What is needed
Where does "True" appear in the data? Return each line that holds it.

----- Recorded information -----

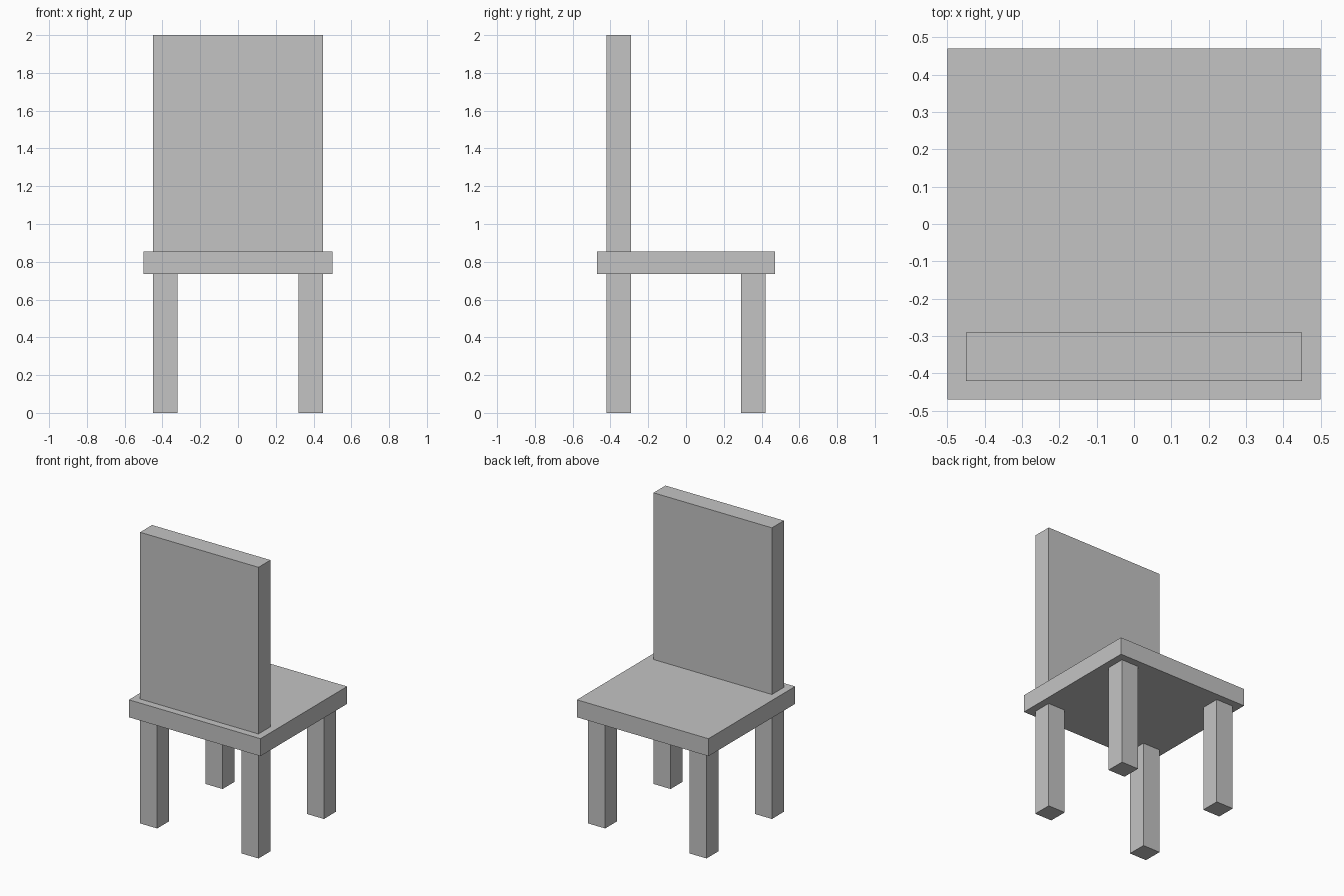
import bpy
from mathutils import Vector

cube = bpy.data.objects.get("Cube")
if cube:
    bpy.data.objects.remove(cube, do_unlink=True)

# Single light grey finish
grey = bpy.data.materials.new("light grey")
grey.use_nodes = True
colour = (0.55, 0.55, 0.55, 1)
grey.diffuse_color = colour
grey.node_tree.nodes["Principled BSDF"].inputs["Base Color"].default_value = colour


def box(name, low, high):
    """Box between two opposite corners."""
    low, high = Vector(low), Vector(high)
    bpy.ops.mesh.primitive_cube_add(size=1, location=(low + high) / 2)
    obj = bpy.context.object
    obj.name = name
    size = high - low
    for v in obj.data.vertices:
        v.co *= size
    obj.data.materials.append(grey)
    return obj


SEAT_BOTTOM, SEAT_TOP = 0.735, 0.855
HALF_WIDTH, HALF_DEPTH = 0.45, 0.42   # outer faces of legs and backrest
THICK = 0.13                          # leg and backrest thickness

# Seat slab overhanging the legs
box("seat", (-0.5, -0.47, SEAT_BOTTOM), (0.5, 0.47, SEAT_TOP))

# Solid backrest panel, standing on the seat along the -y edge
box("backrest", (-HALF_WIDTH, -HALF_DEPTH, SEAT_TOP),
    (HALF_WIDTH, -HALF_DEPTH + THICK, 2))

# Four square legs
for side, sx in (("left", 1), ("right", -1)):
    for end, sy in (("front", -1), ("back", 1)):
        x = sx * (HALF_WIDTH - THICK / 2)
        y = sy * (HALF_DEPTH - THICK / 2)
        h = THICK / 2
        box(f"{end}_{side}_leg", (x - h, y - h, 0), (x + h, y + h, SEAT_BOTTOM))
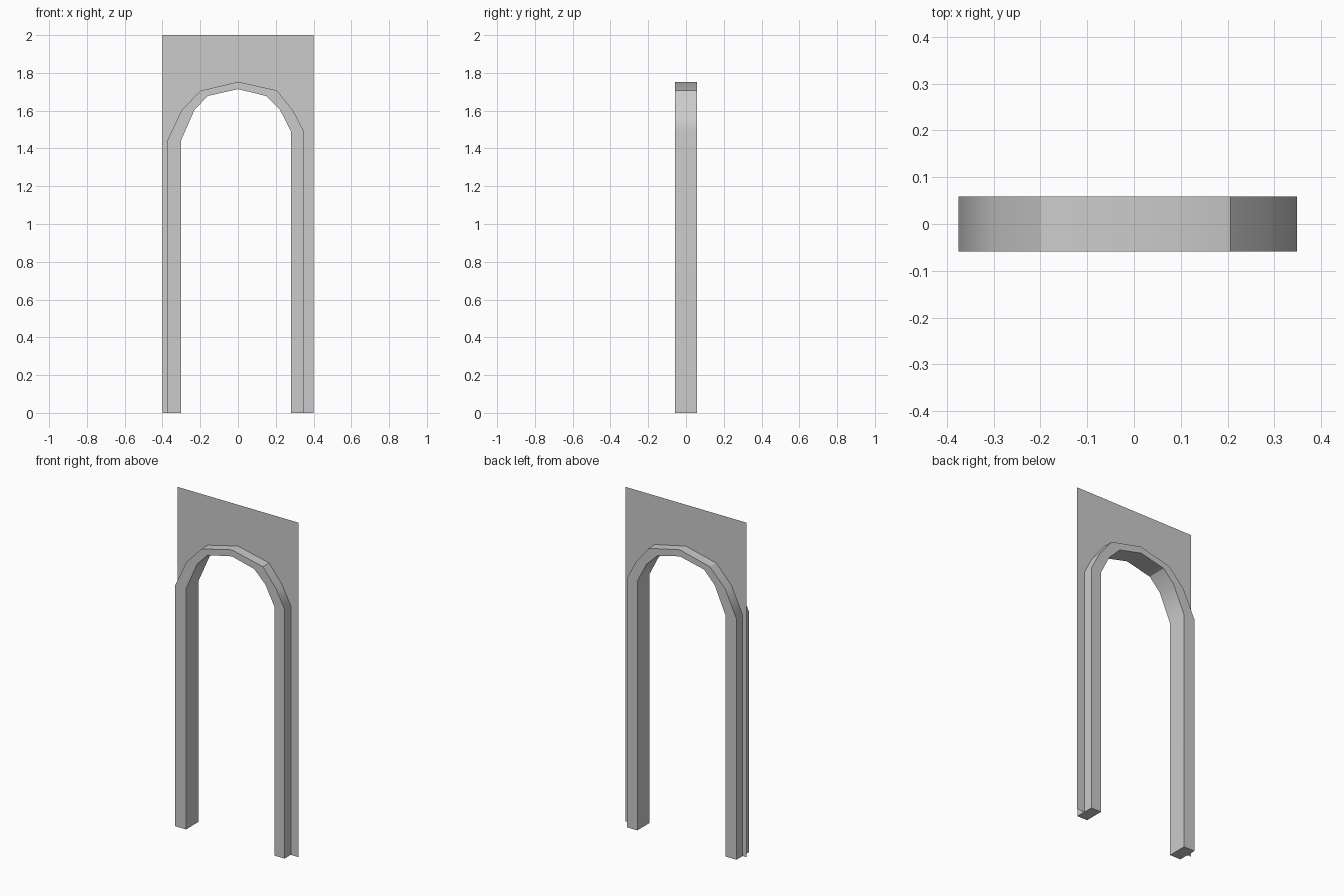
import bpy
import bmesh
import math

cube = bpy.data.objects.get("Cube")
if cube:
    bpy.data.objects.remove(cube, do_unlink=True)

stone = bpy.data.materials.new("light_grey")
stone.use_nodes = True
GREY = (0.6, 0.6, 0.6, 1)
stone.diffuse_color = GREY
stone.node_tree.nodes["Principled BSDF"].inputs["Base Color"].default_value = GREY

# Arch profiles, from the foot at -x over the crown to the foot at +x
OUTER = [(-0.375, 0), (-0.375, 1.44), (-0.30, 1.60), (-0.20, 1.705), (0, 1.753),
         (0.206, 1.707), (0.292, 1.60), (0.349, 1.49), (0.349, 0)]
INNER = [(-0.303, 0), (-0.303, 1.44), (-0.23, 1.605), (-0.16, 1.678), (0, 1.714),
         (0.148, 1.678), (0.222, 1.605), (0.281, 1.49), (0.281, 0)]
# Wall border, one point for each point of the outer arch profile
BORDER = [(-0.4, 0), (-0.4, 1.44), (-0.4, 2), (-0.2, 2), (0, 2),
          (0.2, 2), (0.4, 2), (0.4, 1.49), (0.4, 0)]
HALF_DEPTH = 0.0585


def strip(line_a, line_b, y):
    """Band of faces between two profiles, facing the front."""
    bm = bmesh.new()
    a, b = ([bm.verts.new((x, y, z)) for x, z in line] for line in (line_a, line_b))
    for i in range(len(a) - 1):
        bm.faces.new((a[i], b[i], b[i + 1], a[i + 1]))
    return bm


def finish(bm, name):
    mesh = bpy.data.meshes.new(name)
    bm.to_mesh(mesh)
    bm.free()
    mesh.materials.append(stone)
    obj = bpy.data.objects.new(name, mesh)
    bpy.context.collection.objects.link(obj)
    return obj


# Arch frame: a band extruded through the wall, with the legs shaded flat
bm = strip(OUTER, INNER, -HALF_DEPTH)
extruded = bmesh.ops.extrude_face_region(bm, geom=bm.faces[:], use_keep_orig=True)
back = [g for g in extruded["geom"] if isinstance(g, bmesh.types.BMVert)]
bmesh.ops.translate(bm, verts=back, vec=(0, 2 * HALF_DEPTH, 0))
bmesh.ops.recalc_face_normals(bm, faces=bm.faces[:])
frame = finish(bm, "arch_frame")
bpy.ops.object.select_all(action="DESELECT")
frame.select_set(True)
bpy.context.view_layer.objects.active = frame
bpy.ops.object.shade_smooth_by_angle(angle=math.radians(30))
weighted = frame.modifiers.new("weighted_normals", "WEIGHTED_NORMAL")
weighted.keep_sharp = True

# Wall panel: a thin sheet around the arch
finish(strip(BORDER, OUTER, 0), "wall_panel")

-----
----- Recorded information -----

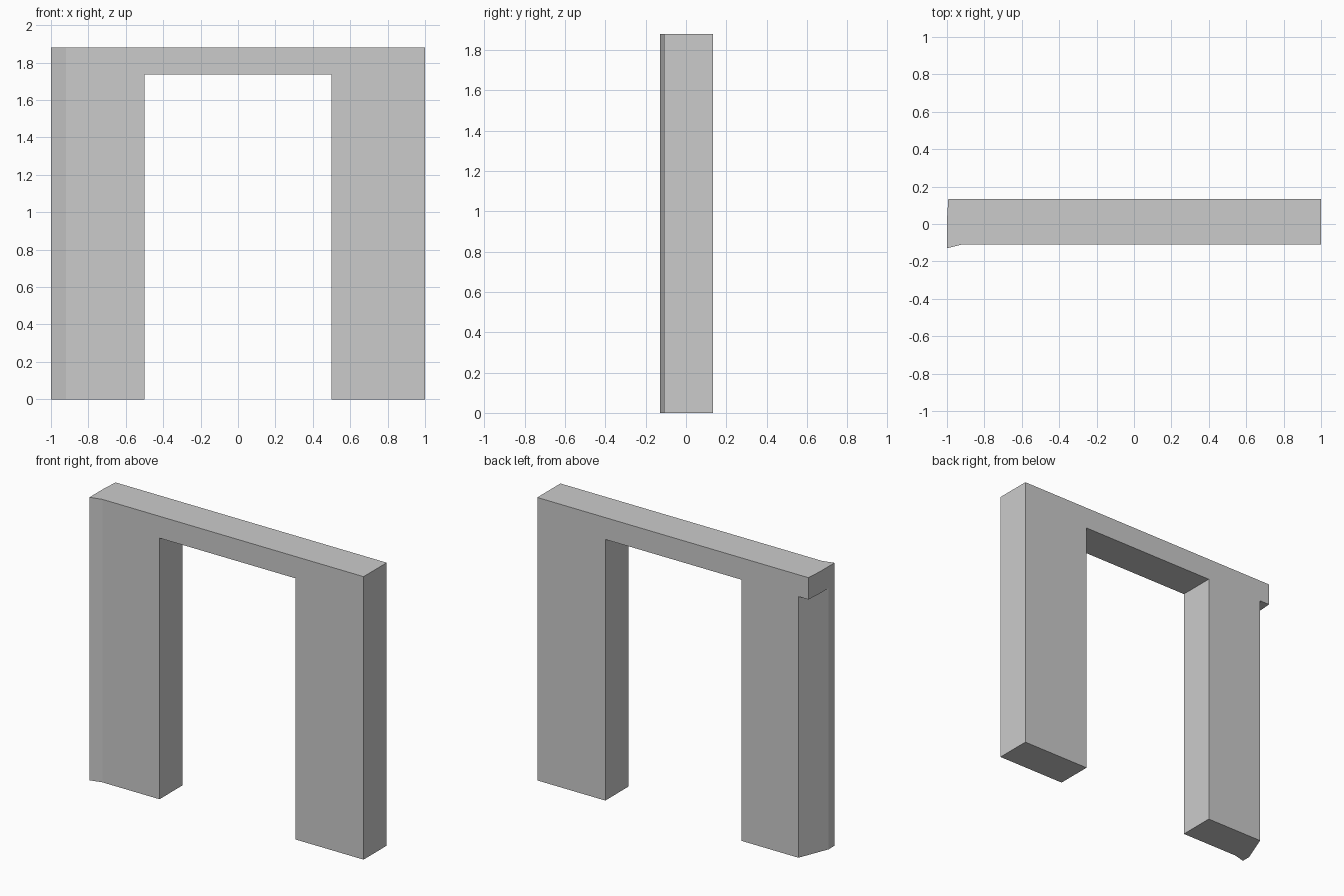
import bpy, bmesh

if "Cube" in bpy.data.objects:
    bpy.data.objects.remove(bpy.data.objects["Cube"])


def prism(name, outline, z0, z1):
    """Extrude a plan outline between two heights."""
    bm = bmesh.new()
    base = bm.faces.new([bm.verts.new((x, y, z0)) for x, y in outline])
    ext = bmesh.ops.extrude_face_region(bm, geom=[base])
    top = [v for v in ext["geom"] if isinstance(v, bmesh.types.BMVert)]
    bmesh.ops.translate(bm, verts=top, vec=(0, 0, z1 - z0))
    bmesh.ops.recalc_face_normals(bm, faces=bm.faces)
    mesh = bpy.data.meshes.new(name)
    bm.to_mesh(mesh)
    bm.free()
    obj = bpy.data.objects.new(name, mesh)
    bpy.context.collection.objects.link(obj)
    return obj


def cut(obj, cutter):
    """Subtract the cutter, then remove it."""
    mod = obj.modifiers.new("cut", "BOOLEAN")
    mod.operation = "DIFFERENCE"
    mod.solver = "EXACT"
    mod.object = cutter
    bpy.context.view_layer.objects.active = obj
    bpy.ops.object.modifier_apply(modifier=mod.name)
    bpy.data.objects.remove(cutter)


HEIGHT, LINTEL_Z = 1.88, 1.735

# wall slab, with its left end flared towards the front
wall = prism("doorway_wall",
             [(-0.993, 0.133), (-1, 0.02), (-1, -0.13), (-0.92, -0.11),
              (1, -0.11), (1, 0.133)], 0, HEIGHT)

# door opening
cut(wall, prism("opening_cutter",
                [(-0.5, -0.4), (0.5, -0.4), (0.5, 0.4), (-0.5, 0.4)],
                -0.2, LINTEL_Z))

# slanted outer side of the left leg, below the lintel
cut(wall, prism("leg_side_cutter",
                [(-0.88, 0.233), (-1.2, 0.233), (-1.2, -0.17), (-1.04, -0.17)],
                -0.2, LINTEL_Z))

-----

Exercise answer
    bpy.data.objects.remove(cube, do_unlink=True)
grey.use_nodes = True
    bpy.data.objects.remove(cube, do_unlink=True)
stone.use_nodes = True
extruded = bmesh.ops.extrude_face_region(bm, geom=bm.faces[:], use_keep_orig=True)
frame.select_set(True)
weighted.keep_sharp = True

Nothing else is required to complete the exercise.